The reason for this is that in an accident scenario, you would like to rely on offsite power to run your emergency coolant pumps for this particular design.
Newer reactor designs don't have this issue, but this is a pretty economic decision considering an emergency shutdown if/when the offsite power does eventually trip. The grid seems pretty unreliable based on past experience, as the article even notes.
While you're right, I am guilty of attacking the submitter, he has a history of posting "facts" with no further comment or context.
Is this story relevant? Maybe. Is this story abnormal? No. What is the first thing that will happen when an uninformed person reads this story? They'll probably post something like the AC with the headline "Devil's advocate" a few posts below after having formed an unjustified negative opinion.
There's a difference between posting pure "facts" and "just posting something with minimal information" with the intent to foster a negative viewpoint that supports his personally chosen cause. Borderline malicious.
However, in this case, the customers don't lose power because the generation isn't there. Customers would lose power because the grid fails. Entergy has power from other sources or purchasing agreements to make up for this temporarily.
Similarly, it is unsafe (and illegal, technically) to run your nuclear powerplant with no access to the grid.
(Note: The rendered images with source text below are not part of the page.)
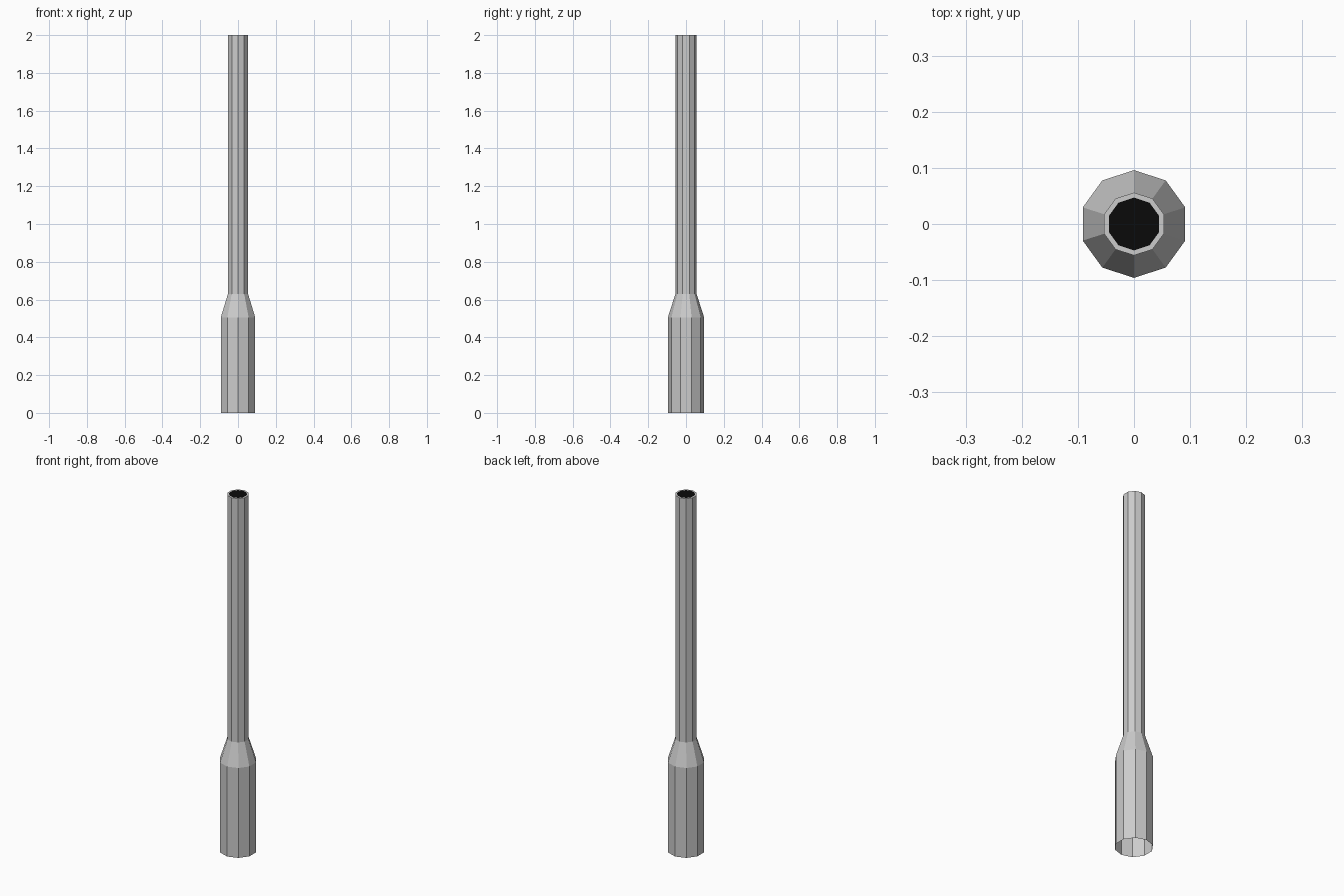
import bpy, bmesh, math

if "Cube" in bpy.data.objects:
    bpy.data.objects.remove(bpy.data.objects["Cube"])

SIDES = 10


def ring(bm, r, z):
    # decagon with a corner pointing along +y
    return [bm.verts.new((r * math.cos(math.pi / 2 + 2 * math.pi * i / SIDES),
                          r * math.sin(math.pi / 2 + 2 * math.pi * i / SIDES), z))
            for i in range(SIDES)]


def make(name, profile, cap=False):
    bm = bmesh.new()
    rings = [ring(bm, r, z) for r, z in profile]
    for a, b in zip(rings, rings[1:]):
        for i in range(SIDES):
            j = (i + 1) % SIDES
            bm.faces.new((a[i], a[j], b[j], b[i]))
    if cap:
        bm.faces.new(rings[-1])
    mesh = bpy.data.meshes.new(name)
    bm.to_mesh(mesh)
    bm.free()
    obj = bpy.data.objects.new(name, mesh)
    bpy.context.collection.objects.link(obj)
    return obj


# Open-bottomed post: wide sleeve, tapered collar, thin tube, flat top rim
make("post", [(0.096, 0), (0.096, 0.505), (0.056, 0.63), (0.056, 2.0), (0.047, 2.0)])

# Black mouth of the tube
mouth = make("tube_opening", [(0.047, 2.0)], cap=True)
black = bpy.data.materials.new("black")
black.diffuse_color = (0.003, 0.003, 0.003, 1)
black.use_nodes = True
black.node_tree.nodes["Principled BSDF"].inputs["Base Color"].default_value = black.diffuse_color
mouth.data.materials.append(black)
If you have a coal plant that gets disconnected from the grid, you'd shut it down too with no way to generate revenue from burning additional fuel.
Devil's advocate to your misguided devil's advocate...The problem is the electrical grid not the source.
everything in the above post
Holy Hyperbole, Batman!
It's reassuring that the decision-makers in that process consider alternative ideas; basing the goal on 'human-like' sight would leave a lot of room for error (given limitations of even human perception and classification capabilities!)
Everytime I see this topic appear on Slashdot (Last time) I think:
You're putting a neural network (NN) through a classification process where it is fed this image as a "fixed input", where the input's constituent elements are constant, and you ask it to classify correctly the same way as a human would. The problem with this comparison is the human eye does not see a "constant" input stream; the eye captures a stream of images, each slightly skewed as your head moves and the images changes slightly. Based on this stream of slightly different images, the human identifies an object.
However, in this research, time and again a "team" shows a "fault" in a NN by taking a single, nonvarying image input to a NN and calling it a "deep flaw in the image processing network", and I just get a feeling that they're doing it wrong.
To your topic though: You better hope your car is not just taking one single still image and performing actions based on that. You better hope your car is taking a stream of images and making decisions, which would be a completely different class of problem than this.
listed = listen*
card = cart*
So if there were 30,000 biomedical graduate students in 1979, that represents 7.60% of the population (http://www.wolframalpha.com/input/?i=population+of+the+united+states+in+1979 )
..and if there were 56,800 biomedical graduate students in 2009, that represents 5.42% of the population (http://www.wolframalpha.com/input/?i=population+of+the+united+states+in+2009 )
So... c'mon man, where are the jobs?